Work instruction: Below are records to be reproduced exactly and in full.

(Dataset entries)

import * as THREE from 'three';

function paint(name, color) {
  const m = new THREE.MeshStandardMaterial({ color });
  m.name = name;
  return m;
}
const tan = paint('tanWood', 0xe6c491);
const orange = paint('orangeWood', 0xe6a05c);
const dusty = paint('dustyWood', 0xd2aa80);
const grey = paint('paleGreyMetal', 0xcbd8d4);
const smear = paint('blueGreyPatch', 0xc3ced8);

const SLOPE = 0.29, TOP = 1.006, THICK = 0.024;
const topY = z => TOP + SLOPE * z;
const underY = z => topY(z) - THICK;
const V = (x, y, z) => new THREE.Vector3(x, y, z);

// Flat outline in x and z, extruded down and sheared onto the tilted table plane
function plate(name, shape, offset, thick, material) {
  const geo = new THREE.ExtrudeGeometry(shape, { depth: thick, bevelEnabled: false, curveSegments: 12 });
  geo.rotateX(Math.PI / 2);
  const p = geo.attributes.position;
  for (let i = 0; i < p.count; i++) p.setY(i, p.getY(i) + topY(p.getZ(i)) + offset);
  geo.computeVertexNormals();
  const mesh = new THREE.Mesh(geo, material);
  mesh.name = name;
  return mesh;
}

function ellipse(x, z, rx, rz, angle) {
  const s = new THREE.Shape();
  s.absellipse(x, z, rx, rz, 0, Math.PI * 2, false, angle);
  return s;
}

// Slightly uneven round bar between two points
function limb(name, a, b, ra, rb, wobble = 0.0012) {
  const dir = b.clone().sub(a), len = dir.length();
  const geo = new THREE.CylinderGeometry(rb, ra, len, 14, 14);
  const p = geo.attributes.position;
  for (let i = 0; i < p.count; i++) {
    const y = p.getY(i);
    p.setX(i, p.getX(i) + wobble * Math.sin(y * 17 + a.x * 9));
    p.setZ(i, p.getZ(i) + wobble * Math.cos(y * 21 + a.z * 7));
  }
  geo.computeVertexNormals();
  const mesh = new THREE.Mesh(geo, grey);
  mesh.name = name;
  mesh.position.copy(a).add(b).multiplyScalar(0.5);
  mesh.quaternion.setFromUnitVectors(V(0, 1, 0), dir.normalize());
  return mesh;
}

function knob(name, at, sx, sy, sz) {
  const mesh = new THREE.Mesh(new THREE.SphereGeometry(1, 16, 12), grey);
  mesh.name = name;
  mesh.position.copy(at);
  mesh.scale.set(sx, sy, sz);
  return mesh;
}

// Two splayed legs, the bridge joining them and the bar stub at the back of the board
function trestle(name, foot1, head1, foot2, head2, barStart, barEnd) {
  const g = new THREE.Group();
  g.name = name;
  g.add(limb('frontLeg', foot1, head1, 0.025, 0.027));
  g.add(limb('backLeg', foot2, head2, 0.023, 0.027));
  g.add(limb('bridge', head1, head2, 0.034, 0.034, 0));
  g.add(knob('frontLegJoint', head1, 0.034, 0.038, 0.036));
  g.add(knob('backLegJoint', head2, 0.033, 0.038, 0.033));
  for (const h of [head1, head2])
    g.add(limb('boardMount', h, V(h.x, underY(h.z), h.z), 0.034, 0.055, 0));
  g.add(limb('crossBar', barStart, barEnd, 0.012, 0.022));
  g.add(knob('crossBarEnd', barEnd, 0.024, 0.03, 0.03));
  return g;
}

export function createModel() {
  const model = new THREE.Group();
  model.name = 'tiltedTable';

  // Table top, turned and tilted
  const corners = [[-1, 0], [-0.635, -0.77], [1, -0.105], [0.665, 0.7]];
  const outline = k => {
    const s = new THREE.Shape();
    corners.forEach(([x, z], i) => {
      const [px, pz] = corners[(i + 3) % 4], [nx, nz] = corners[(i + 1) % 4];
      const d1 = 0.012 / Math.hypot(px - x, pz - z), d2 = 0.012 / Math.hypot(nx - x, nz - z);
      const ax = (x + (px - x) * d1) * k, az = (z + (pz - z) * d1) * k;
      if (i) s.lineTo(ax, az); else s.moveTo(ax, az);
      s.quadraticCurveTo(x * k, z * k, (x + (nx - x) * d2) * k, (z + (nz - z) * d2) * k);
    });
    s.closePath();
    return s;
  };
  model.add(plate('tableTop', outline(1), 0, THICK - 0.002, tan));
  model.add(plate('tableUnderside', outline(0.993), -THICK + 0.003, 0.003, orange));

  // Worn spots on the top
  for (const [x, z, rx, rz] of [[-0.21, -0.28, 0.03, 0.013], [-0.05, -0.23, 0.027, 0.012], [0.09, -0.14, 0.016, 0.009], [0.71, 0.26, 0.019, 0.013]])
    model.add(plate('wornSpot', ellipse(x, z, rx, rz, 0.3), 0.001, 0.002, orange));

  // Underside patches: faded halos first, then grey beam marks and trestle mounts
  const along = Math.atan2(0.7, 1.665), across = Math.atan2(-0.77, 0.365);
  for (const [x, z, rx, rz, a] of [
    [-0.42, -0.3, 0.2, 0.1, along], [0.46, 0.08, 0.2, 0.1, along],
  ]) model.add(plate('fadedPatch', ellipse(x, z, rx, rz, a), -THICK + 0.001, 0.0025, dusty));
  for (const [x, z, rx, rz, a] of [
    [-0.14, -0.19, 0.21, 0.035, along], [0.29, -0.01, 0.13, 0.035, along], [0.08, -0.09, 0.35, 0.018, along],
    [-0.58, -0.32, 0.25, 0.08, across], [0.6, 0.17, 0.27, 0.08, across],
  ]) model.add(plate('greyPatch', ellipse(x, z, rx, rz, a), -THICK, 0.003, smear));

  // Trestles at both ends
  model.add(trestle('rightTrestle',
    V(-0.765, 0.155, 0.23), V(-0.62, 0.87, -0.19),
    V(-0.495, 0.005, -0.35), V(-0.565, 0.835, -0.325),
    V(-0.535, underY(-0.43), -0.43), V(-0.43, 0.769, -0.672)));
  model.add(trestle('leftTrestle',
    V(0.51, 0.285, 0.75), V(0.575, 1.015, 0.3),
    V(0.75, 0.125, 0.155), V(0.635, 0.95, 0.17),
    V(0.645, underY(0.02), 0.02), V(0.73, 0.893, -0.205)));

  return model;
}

Expected answer:
import * as THREE from 'three';

function paint(name, color) {
  const m = new THREE.MeshStandardMaterial({ color });
  m.name = name;
  return m;
}
const tan = paint('tanWood', 0xe6c491);
const orange = paint('orangeWood', 0xe6a05c);
const dusty = paint('dustyWood', 0xd2aa80);
const grey = paint('paleGreyMetal', 0xcbd8d4);
const smear = paint('blueGreyPatch', 0xc3ced8);

const SLOPE = 0.29, TOP = 1.006, THICK = 0.024;
const topY = z => TOP + SLOPE * z;
const underY = z => topY(z) - THICK;
const V = (x, y, z) => new THREE.Vector3(x, y, z);

// Flat outline in x and z, extruded down and sheared onto the tilted table plane
function plate(name, shape, offset, thick, material) {
  const geo = new THREE.ExtrudeGeometry(shape, { depth: thick, bevelEnabled: false, curveSegments: 12 });
  geo.rotateX(Math.PI / 2);
  const p = geo.attributes.position;
  for (let i = 0; i < p.count; i++) p.setY(i, p.getY(i) + topY(p.getZ(i)) + offset);
  geo.computeVertexNormals();
  const mesh = new THREE.Mesh(geo, material);
  mesh.name = name;
  return mesh;
}

function ellipse(x, z, rx, rz, angle) {
  const s = new THREE.Shape();
  s.absellipse(x, z, rx, rz, 0, Math.PI * 2, false, angle);
  return s;
}

// Slightly uneven round bar between two points
function limb(name, a, b, ra, rb, wobble = 0.0012) {
  const dir = b.clone().sub(a), len = dir.length();
  const geo = new THREE.CylinderGeometry(rb, ra, len, 14, 14);
  const p = geo.attributes.position;
  for (let i = 0; i < p.count; i++) {
    const y = p.getY(i);
    p.setX(i, p.getX(i) + wobble * Math.sin(y * 17 + a.x * 9));
    p.setZ(i, p.getZ(i) + wobble * Math.cos(y * 21 + a.z * 7));
  }
  geo.computeVertexNormals();
  const mesh = new THREE.Mesh(geo, grey);
  mesh.name = name;
  mesh.position.copy(a).add(b).multiplyScalar(0.5);
  mesh.quaternion.setFromUnitVectors(V(0, 1, 0), dir.normalize());
  return mesh;
}

function knob(name, at, sx, sy, sz) {
  const mesh = new THREE.Mesh(new THREE.SphereGeometry(1, 16, 12), grey);
  mesh.name = name;
  mesh.position.copy(at);
  mesh.scale.set(sx, sy, sz);
  return mesh;
}

// Two splayed legs, the bridge joining them and the bar stub at the back of the board
function trestle(name, foot1, head1, foot2, head2, barStart, barEnd) {
  const g = new THREE.Group();
  g.name = name;
  g.add(limb('frontLeg', foot1, head1, 0.025, 0.027));
  g.add(limb('backLeg', foot2, head2, 0.023, 0.027));
  g.add(limb('bridge', head1, head2, 0.034, 0.034, 0));
  g.add(knob('frontLegJoint', head1, 0.034, 0.038, 0.036));
  g.add(knob('backLegJoint', head2, 0.033, 0.038, 0.033));
  for (const h of [head1, head2])
    g.add(limb('boardMount', h, V(h.x, underY(h.z), h.z), 0.034, 0.055, 0));
  g.add(limb('crossBar', barStart, barEnd, 0.012, 0.022));
  g.add(knob('crossBarEnd', barEnd, 0.024, 0.03, 0.03));
  return g;
}

export function createModel() {
  const model = new THREE.Group();
  model.name = 'tiltedTable';

  // Table top, turned and tilted
  const corners = [[-1, 0], [-0.635, -0.77], [1, -0.105], [0.665, 0.7]];
  const outline = k => {
    const s = new THREE.Shape();
    corners.forEach(([x, z], i) => {
      const [px, pz] = corners[(i + 3) % 4], [nx, nz] = corners[(i + 1) % 4];
      const d1 = 0.012 / Math.hypot(px - x, pz - z), d2 = 0.012 / Math.hypot(nx - x, nz - z);
      const ax = (x + (px - x) * d1) * k, az = (z + (pz - z) * d1) * k;
      if (i) s.lineTo(ax, az); else s.moveTo(ax, az);
      s.quadraticCurveTo(x * k, z * k, (x + (nx - x) * d2) * k, (z + (nz - z) * d2) * k);
    });
    s.closePath();
    return s;
  };
  model.add(plate('tableTop', outline(1), 0, THICK - 0.002, tan));
  model.add(plate('tableUnderside', outline(0.993), -THICK + 0.003, 0.003, orange));

  // Worn spots on the top
  for (const [x, z, rx, rz] of [[-0.21, -0.28, 0.03, 0.013], [-0.05, -0.23, 0.027, 0.012], [0.09, -0.14, 0.016, 0.009], [0.71, 0.26, 0.019, 0.013]])
    model.add(plate('wornSpot', ellipse(x, z, rx, rz, 0.3), 0.001, 0.002, orange));

  // Underside patches: faded halos first, then grey beam marks and trestle mounts
  const along = Math.atan2(0.7, 1.665), across = Math.atan2(-0.77, 0.365);
  for (const [x, z, rx, rz, a] of [
    [-0.42, -0.3, 0.2, 0.1, along], [0.46, 0.08, 0.2, 0.1, along],
  ]) model.add(plate('fadedPatch', ellipse(x, z, rx, rz, a), -THICK + 0.001, 0.0025, dusty));
  for (const [x, z, rx, rz, a] of [
    [-0.14, -0.19, 0.21, 0.035, along], [0.29, -0.01, 0.13, 0.035, along], [0.08, -0.09, 0.35, 0.018, along],
    [-0.58, -0.32, 0.25, 0.08, across], [0.6, 0.17, 0.27, 0.08, across],
  ]) model.add(plate('greyPatch', ellipse(x, z, rx, rz, a), -THICK, 0.003, smear));

  // Trestles at both ends
  model.add(trestle('rightTrestle',
    V(-0.765, 0.155, 0.23), V(-0.62, 0.87, -0.19),
    V(-0.495, 0.005, -0.35), V(-0.565, 0.835, -0.325),
    V(-0.535, underY(-0.43), -0.43), V(-0.43, 0.769, -0.672)));
  model.add(trestle('leftTrestle',
    V(0.51, 0.285, 0.75), V(0.575, 1.015, 0.3),
    V(0.75, 0.125, 0.155), V(0.635, 0.95, 0.17),
    V(0.645, underY(0.02), 0.02), V(0.73, 0.893, -0.205)));

  return model;
}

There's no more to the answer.